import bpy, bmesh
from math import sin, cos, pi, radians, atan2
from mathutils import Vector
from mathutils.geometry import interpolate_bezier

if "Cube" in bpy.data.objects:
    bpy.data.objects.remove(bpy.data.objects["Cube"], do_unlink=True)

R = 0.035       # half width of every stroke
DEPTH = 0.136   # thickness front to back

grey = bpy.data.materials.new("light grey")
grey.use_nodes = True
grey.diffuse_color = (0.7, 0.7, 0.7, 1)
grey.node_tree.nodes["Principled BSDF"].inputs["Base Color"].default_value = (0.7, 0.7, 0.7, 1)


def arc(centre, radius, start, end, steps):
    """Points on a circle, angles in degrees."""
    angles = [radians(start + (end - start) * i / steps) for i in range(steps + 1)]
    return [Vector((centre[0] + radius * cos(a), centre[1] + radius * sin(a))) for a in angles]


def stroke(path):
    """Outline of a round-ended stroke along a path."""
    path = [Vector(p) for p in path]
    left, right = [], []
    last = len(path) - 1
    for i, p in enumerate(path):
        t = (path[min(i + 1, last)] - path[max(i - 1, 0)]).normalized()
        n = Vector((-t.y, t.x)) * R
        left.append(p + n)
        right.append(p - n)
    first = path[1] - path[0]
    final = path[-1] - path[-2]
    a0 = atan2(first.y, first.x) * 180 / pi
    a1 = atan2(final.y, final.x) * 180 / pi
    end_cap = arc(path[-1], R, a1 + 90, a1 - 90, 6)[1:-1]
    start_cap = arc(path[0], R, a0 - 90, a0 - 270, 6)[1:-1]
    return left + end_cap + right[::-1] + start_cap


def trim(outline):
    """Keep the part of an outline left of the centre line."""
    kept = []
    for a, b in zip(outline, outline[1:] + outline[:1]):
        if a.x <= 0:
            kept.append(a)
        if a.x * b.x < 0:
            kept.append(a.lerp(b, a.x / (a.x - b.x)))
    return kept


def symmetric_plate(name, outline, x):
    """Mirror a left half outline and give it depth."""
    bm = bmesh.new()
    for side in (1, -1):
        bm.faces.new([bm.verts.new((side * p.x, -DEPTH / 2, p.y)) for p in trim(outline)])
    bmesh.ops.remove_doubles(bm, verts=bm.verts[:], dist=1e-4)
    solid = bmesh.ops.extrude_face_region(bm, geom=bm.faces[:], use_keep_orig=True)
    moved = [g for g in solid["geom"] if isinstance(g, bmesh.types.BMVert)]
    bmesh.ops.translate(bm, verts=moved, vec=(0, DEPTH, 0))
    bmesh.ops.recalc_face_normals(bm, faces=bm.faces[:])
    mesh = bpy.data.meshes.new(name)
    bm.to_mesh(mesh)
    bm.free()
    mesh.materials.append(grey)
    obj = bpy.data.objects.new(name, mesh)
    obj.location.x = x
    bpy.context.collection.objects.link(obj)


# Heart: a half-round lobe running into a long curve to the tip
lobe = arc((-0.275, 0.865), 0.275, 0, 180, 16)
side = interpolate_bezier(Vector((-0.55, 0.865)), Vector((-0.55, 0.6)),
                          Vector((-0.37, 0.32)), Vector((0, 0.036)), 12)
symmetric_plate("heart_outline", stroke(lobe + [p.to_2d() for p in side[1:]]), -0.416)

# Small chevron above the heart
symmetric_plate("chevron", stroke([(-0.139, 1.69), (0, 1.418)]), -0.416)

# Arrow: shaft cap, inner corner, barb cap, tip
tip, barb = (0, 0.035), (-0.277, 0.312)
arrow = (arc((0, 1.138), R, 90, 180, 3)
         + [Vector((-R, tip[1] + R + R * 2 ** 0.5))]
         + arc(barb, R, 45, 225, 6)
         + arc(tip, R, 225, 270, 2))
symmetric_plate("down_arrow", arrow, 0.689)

> Exercise prompt
Each line of the data that has the string "append" should be returned.

> Output of the task
        left.append(p + n)
        right.append(p - n)
            kept.append(a)
            kept.append(a.lerp(b, a.x / (a.x - b.x)))
    mesh.materials.append(grey)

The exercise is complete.